Patches of icy snow were still present on the muddy ground of the withered Moorwood, the winter had been long and hard. It was supposed to be spring now, but an awful silence had fallen over the woods. It was reason for great concern, for all animals know that silence is a sure sign that something is amiss. Life is never silent. There was, however, one little mouse who was not concerned, at least not at current. If he had known better he would have been very concerned, but as it was – he was very little and very hungry and had therefore little room for concern.
“Tonight, you are facing my son in the ring. While he is a most capable fighter, and surely will pose quite a challenge to you. It mmm, would be a great boon to our house if we could guarantee his success.” She glanced sidelong at the man who spoke. “I understand it’s the championship, and you’re defending your title but…” he raised his eyebrows at her, as his left hand moved to a coin pouch. “You want me to throw the fight?” She looked past the nobleman at the bookie Ivan. He grinned. “Don’t worry Locke, you’ll be paid plenty.”
He shoved a larger man out of the way as he came down the stairs. She had seen him before. He was a regular during her nights in the fighting pit, but that was all she knew of him, she never paid much heed. Although he was more scarred up than most, he was just another face in the crowd. Tonight, wasn’t any different. The place was packed. Rowdy, unsavory types everywhere, drinking, yelling and having a grand time, the air was heavy with smoke and liquor.
A little story and art teaser for my upcoming book Montague Mouse: “You have me and I have you, so we will never be alone. Not truly anyhow. No matter where we go and what will befall us, we will always be friends.” The frog brightened in a smile as Montague spoke, he pulled the little mouse in for a great big hug (...)
”Dinnae think they grew ’em tha’ tall down South.” The jovial dwarf muttered between the puffs on his pipe. The young woman gave him a sidelong glance, he had fiery red hair that was decorated with braids and golden beads. His garments were colorful, purples, pinks and greens, interspersed with yellow. He looked entirely out of place on a ship like this. “My father is a Northerner.” “Ahh… tha’ll explain it, lass. Ye almost look like half a giant from down ‘ere, ‘cept on the count of yeh bein’ a li’l on tha scrawny side an’ all. Where’s ye pa? He on the ship too?” She inhaled sharply through her nose and held her breath for a moment before exhaling.
The Drunken Whale was famous. Not for its drinks or fare which both left much to be desired, but for the coin which flowed plentifully below. Especially in recent days. Ships from the Isle of Maelström had docked in the city of Agos during the Autumn and since then, hefty sums of coin had exchanged hands among the blood, sweat, and tears in the underbelly of The Whale.

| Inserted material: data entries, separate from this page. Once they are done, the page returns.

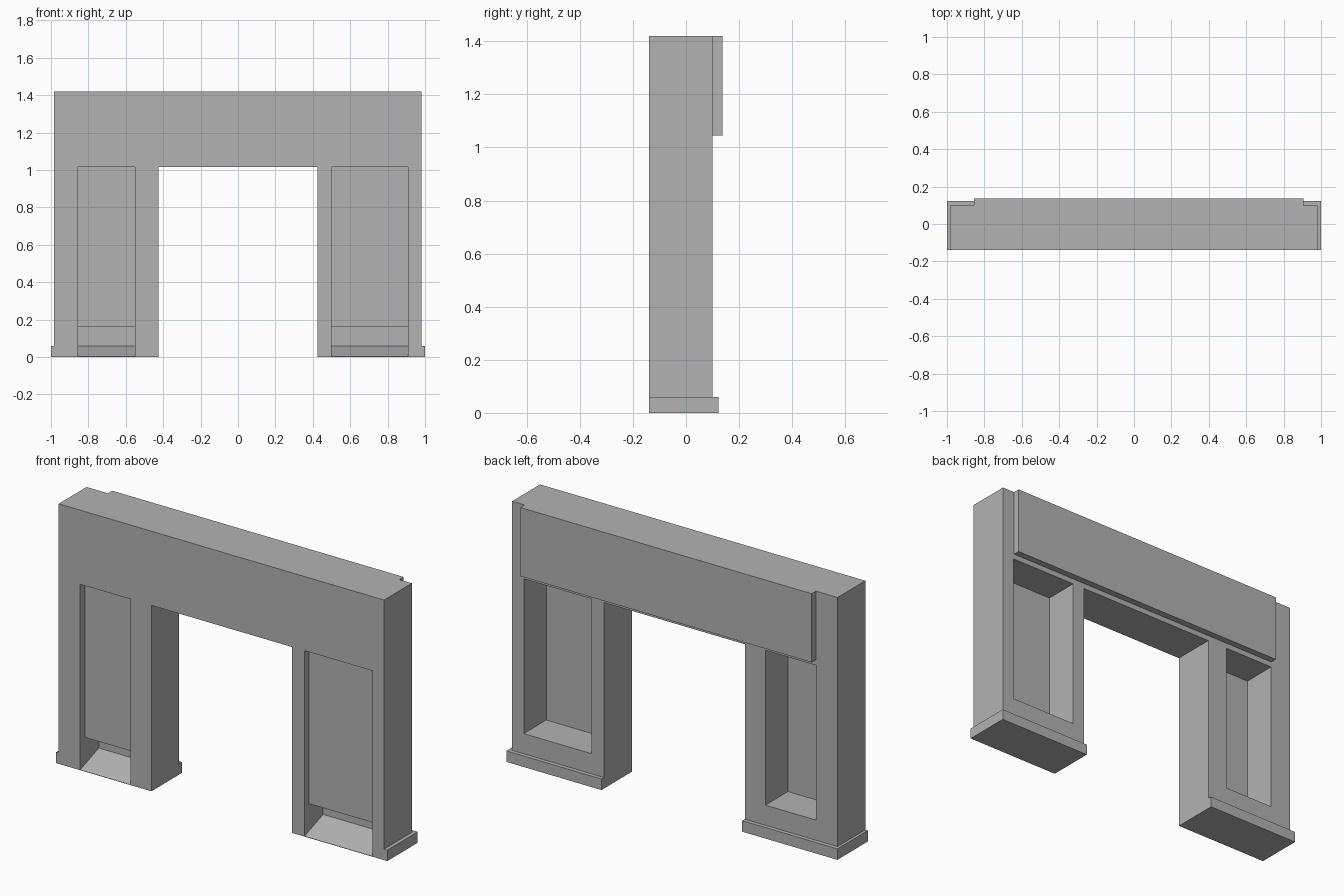
import bpy, bmesh
from mathutils import Vector

cube = bpy.data.objects.get("Cube")
if cube:
    bpy.data.objects.remove(cube, do_unlink=True)

grey = bpy.data.materials.new("plain_grey")
grey.use_nodes = True
grey.diffuse_color = (0.45, 0.45, 0.45, 1)
grey.node_tree.nodes["Principled BSDF"].inputs["Base Color"].default_value = (0.45, 0.45, 0.45, 1)


def prism(name, profile, axis, start, end):
    """Extrude a closed 2D profile along an axis, from start to end."""
    place = {"x": lambda a, b, t: (t, a, b),
             "y": lambda a, b, t: (a, t, b),
             "z": lambda a, b, t: (a, b, t)}[axis]
    bm = bmesh.new()
    face = bm.faces.new([bm.verts.new(place(a, b, start)) for a, b in profile])
    out = bmesh.ops.extrude_face_region(bm, geom=[face])
    verts = [g for g in out["geom"] if isinstance(g, bmesh.types.BMVert)]
    bmesh.ops.translate(bm, verts=verts, vec=Vector(place(0, 0, end - start)))
    bmesh.ops.recalc_face_normals(bm, faces=bm.faces)
    mesh = bpy.data.meshes.new(name)
    bm.to_mesh(mesh)
    bm.free()
    mesh.materials.append(grey)
    obj = bpy.data.objects.new(name, mesh)
    bpy.context.collection.objects.link(obj)
    return obj


def rect(a0, a1, b0, b1):
    return [(a0, b0), (a1, b0), (a1, b1), (a0, b1)]


FRONT, BACK, TOP = -0.14, 0.10, 1.42
LEFT, RIGHT = 0.98, -0.985
DOOR, HEAD, SILL, BASE = 0.425, 1.015, 0.17, 0.06
PANE = -0.10

# Wall with a central doorway
wall = prism("wall", [(RIGHT, 0), (-DOOR, 0), (-DOOR, HEAD), (DOOR, HEAD),
                      (DOOR, 0), (LEFT, 0), (LEFT, TOP), (RIGHT, TOP)],
             "y", FRONT, BACK)

# Side niches: deep at the back, shallow at the front with a sloped pocket below
cutters = []
for x0, x1 in ((-0.855, -0.55), (0.50, 0.91)):
    cutters.append(prism("back_niche_cutter", rect(PANE + 0.006, 0.3, SILL, HEAD),
                         "x", x0, x1))
    cutters.append(prism("front_niche_cutter",
                         [(-0.3, 0.002), (FRONT, 0.002), (0.02, BASE), (0.02, SILL - 0.006),
                          (PANE, SILL - 0.006), (PANE, HEAD), (-0.3, HEAD)],
                         "x", x0, x1))
for cutter in cutters:
    cutter.hide_render = True
    mod = wall.modifiers.new("niche", "BOOLEAN")
    mod.operation = "DIFFERENCE"
    mod.solver = "EXACT"
    mod.object = cutter

# Bake the cuts and drop the cutters
bpy.context.view_layer.update()
graph = bpy.context.evaluated_depsgraph_get()
baked = bpy.data.meshes.new_from_object(wall.evaluated_get(graph))
wall.modifiers.clear()
wall.data = baked
for cutter in cutters:
    bpy.data.objects.remove(cutter, do_unlink=True)

# Plinth trim around the outer side and back of each leg
for name, side, edge in (("left_plinth", 1, LEFT), ("right_plinth", -1, RIGHT)):
    prism(name, [(edge, FRONT), (side, FRONT), (side, 0.122), (side * DOOR, 0.122),
                 (side * DOOR, BACK), (edge, BACK)], "z", 0, BASE)

# Raised panel across the back of the lintel
prism("back_panel", rect(-0.855, 0.905, 1.045, TOP), "y", BACK, 0.137)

Gren crouched down to inspect the remnants of the vicious beast that had attacked their camp in the early hours of the morning, the lightning strike brought down by the cleric had left a gaping hole in its middle, the inexperienced wizard named Robin observed the thing with a look of mild horror. “Well, she ain’t subtle, but she’s effective.” He gave Robin a look and then glanced back the cleric.
I had the pleasure of being hired by the publisher 3DTotal to make a tutorial for their website. I rarely do tutorials, which is something I aim to change, it was really [...]
In an effort to reclaim my weekends, I joined my small group of friends in a weekly Dungeons and Dragons (D&D) game, every Saturday evening. Now you have to understand Dungeons and Dragons were part of why I first dreamt of being an illustrator. I have always had the mindset of a dreamer, and when I was introduced to the world of roleplaying in a medieval-inspired adventure world as a teenager, I was sold. I mean, who doesn’t want to be a warrior or wizard that can fight dragons and cast magic?! And the books were so beautifully illustrated.
Water lapped against the side of the warship but otherwise, it was dead silent. They had been locked up in the brig for the better part of a day, after the ship they sought passage on had been boarded.